But House Speaker Nancy Pelosi on Sunday put more pressure on recalcitrant senators from her party, outlining voting laws in Republican states, which in many cases make it difficult to cast ballots and make it easier for voters to interfere. politicians in the elections, as a “very important threat to our democracy”.
“They’re not just suppressing the vote…they’re nullifying the election,” the California Democrat said on CBS’s “Face the Nation.”
Republicans like Senate Minority Leader Mitch McConnell accuse Democrats of threatening the right of states to run their own elections. However, many of the new state laws are justified on the grounds of “electoral integrity,” a code word that has its origin in Trump’s lies about voter fraud in the 2020 presidential election, which have been debunked on multiple occasions. .
Russia and China believe that “democracy’s days are numbered”
On Thursday, during his Jan. 6 anniversary speech in the Capitol’s Statuary Hall, Biden warned that foreign enemies were watching to see if the United States would safeguard its own democracy under a threat unprecedented in modern times.

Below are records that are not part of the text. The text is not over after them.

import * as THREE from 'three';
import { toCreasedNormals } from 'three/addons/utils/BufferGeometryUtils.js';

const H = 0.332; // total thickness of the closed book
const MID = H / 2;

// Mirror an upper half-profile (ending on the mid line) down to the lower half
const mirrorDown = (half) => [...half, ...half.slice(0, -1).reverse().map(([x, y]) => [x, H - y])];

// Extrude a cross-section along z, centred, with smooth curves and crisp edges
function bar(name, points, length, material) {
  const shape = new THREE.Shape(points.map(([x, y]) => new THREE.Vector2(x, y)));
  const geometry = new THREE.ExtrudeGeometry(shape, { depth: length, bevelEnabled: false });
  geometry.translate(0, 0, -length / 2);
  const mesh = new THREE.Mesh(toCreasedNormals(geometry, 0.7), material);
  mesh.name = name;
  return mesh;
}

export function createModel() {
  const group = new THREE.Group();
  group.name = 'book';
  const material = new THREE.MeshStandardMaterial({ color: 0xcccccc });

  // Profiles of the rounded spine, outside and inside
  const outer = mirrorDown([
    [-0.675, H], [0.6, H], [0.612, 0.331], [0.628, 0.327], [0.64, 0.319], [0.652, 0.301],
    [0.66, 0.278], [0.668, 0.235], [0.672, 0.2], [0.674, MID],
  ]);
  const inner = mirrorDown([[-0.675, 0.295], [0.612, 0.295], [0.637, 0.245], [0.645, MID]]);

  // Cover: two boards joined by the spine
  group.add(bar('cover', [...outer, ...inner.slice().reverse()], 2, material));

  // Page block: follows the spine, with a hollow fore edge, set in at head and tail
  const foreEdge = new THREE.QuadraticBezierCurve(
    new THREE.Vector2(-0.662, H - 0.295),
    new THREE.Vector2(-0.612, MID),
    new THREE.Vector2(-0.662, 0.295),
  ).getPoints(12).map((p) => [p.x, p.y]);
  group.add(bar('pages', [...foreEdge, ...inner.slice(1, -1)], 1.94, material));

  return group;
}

“From China to Russia and beyond, they are betting that democracy’s days are numbered,” Biden said. “They’re betting that America is a place for the autocrat, the dictator, the strongman.”

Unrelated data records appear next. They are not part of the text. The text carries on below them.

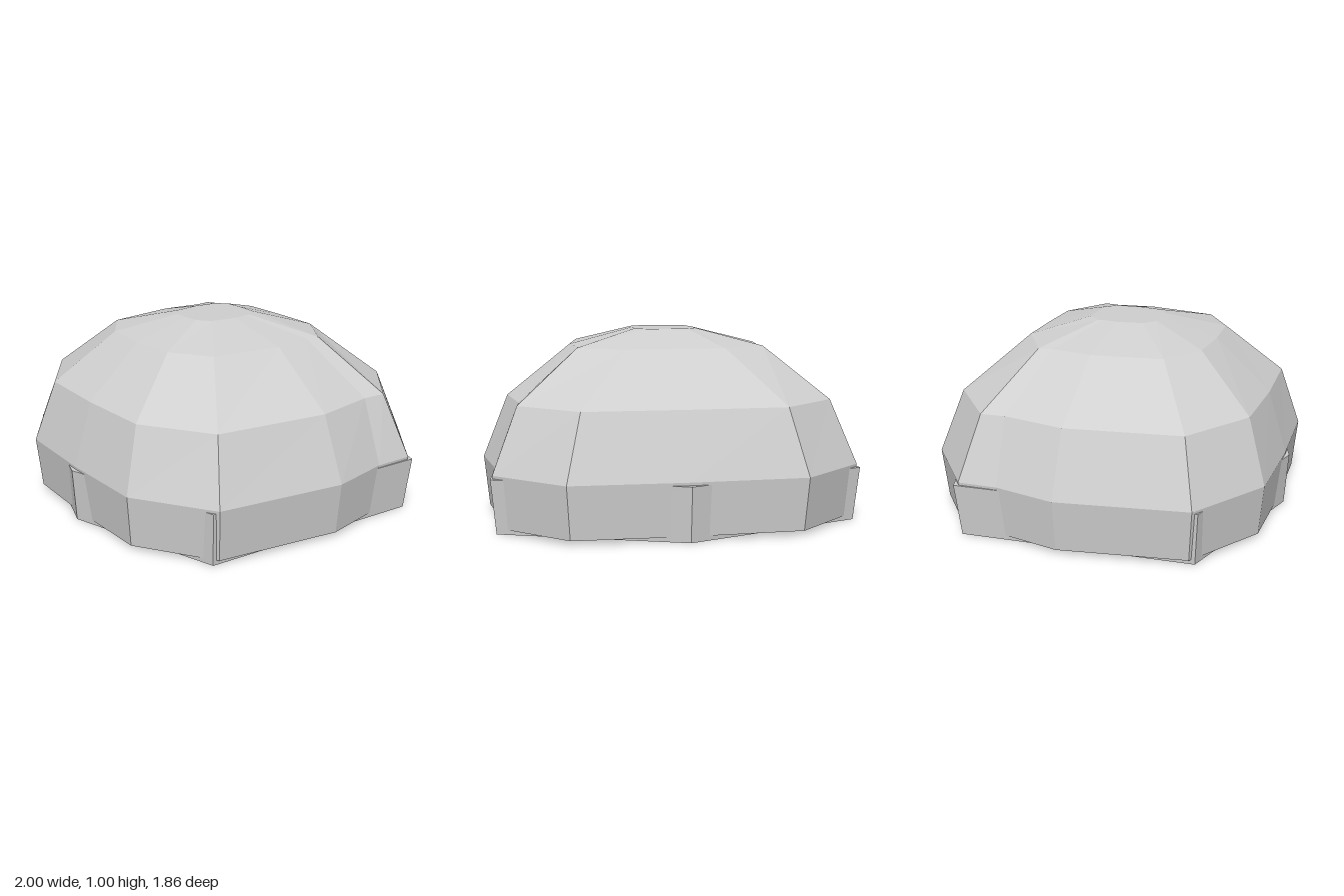
import * as THREE from 'three';

// Mirrors a half outline (front centre -> +x side -> back centre) into a full ring at height y
function ring(y, half, scale = 1) {
  const other = half.slice(1, -1).reverse().map(([x, z]) => [-x, z]);
  return [...half, ...other].map(([x, z]) => [x * scale, y, z * scale]);
}

// Joins rings from bottom to top and closes both ends with flat caps
function loft(rings) {
  const pos = [];
  const tri = (a, b, c) => pos.push(...a, ...b, ...c);
  const n = rings[0].length;
  const first = rings[0], last = rings[rings.length - 1];
  for (let i = 0; i < n; i++) {
    const j = (i + 1) % n;
    for (let k = 0; k < rings.length - 1; k++) {
      const lo = rings[k], hi = rings[k + 1];
      tri(lo[i], lo[j], hi[j]);
      tri(lo[i], hi[j], hi[i]);
    }
    tri([0, first[0][1], 0], first[j], first[i]);
    tri([0, last[0][1], 0], last[i], last[j]);
  }
  const geo = new THREE.BufferGeometry();
  geo.setAttribute('position', new THREE.Float32BufferAttribute(pos, 3));
  geo.computeVertexNormals();
  return geo;
}

export function createModel() {
  const group = new THREE.Group();
  group.name = 'facetedDome';
  const grey = new THREE.MeshStandardMaterial({ color: 0xcfcfcf, flatShading: true });
  grey.name = 'light grey';

  // Dome shell: straight skirt, then three narrowing tiers and a flat crown
  const rim = [[0, 0.905], [0.48, 0.89], [0.88, 0.625], [1, -0.05],
    [0.94, -0.38], [0.95, -0.59], [0.6, -0.885], [0, -0.9]];
  const tier1 = [[0, 0.8], [0.415, 0.785], [0.765, 0.55], [0.865, -0.045],
    [0.81, -0.38], [0.82, -0.51], [0.52, -0.77], [0, -0.78]];
  const tier2 = [[0, 0.5], [0.255, 0.485], [0.46, 0.345], [0.52, -0.03],
    [0.49, -0.25], [0.5, -0.325], [0.26, -0.48], [0, -0.485]];
  const crown = [[0, 0.19], [0.085, 0.185], [0.155, 0.13], [0.175, -0.01],
    [0.165, -0.095], [0.17, -0.12], [0.11, -0.185], [0, -0.19]];
  const dome = new THREE.Mesh(loft([
    ring(0.025, rim, 0.973), ring(0.3, rim), ring(0.637, tier1),
    ring(0.91, tier2), ring(0.997, crown),
  ]), grey);
  dome.name = 'domeShell';
  group.add(dome);

  // Six-sided base whose corners poke slightly through the skirt
  const base = new THREE.Mesh(loft([
    ring(0, [[0, 0.91], [0.84, 0.635], [0.935, -0.592], [0, -0.903]]),
    ring(0.285, [[0, 0.927], [0.862, 0.65], [0.96, -0.613], [0, -0.93]]),
  ]), grey);
  base.name = 'hexagonalBase';
  group.add(base);

  return group;
}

Two of the most dangerous challenges in US foreign policy involve two democracies – Taiwan and Ukraine – pinning their hopes of survival on support from Washington, as they exist under threat from much more powerful and proprietary autocracies, China and Russia.
Biden personally warned Putin at several virtual summits of devastating sanctions if he orders tens of thousands of Russian military personnel into Ukraine to follow up on Russia’s 2014 annexation of Crimea. U.S. officials will deliver the same message in talks this week. which began on Sunday with a working dinner between Deputy Secretary of State Wendy Sherman and Russian Deputy Foreign Minister Sergei Ryabkov in Geneva.
The talks resumed on Monday. Two days later, the NATO-Russia Council will meet in Brussels. The Vienna-based Organization for Security and Cooperation in Europe, which includes Russia and the United States, meets on Thursday.
But there is little hope of progress. The United States argues that Russia is demanding concessions that would permanently weaken NATO in Europe with its calls for the withdrawal of troops and weapons from former Warsaw Pact nations. Moscow also wants assurances that Ukraine – a former Soviet republic – will never be allowed to join the alliance.
“It’s hard to see real progress, rather than talk, in an atmosphere of escalation with a gun to Ukraine’s head,” US Secretary of State Antony Blinken told Tapper on “State of the Union.” “, on Sunday.
Ryabkov was equally disheartened, saying he was “disappointed” by the signals from Washington and Brussels. “In short, they reflect a lack of understanding of what we need,” he said before laying out a wish list the West will never accept. “We need legal guarantees, legal guarantees that NATO will not expand further, remove everything that the alliance has created, fueled by anti-Russian phobias and all kinds of misconceptions about what is the essence of Russian policy for the period since 1997. “.
His warning had a chilling resonance of the late 20th century clashes between two ideologically opposed superpowers. Although talk of a second Cold War now usually refers to the construction of a US confrontation with China and not with Russia, there is a big difference between the period between the end of World War II and the fall of the Berlin Wall.
Back then, the challenge to American democracy came mostly from abroad. Now, she is besieged at home.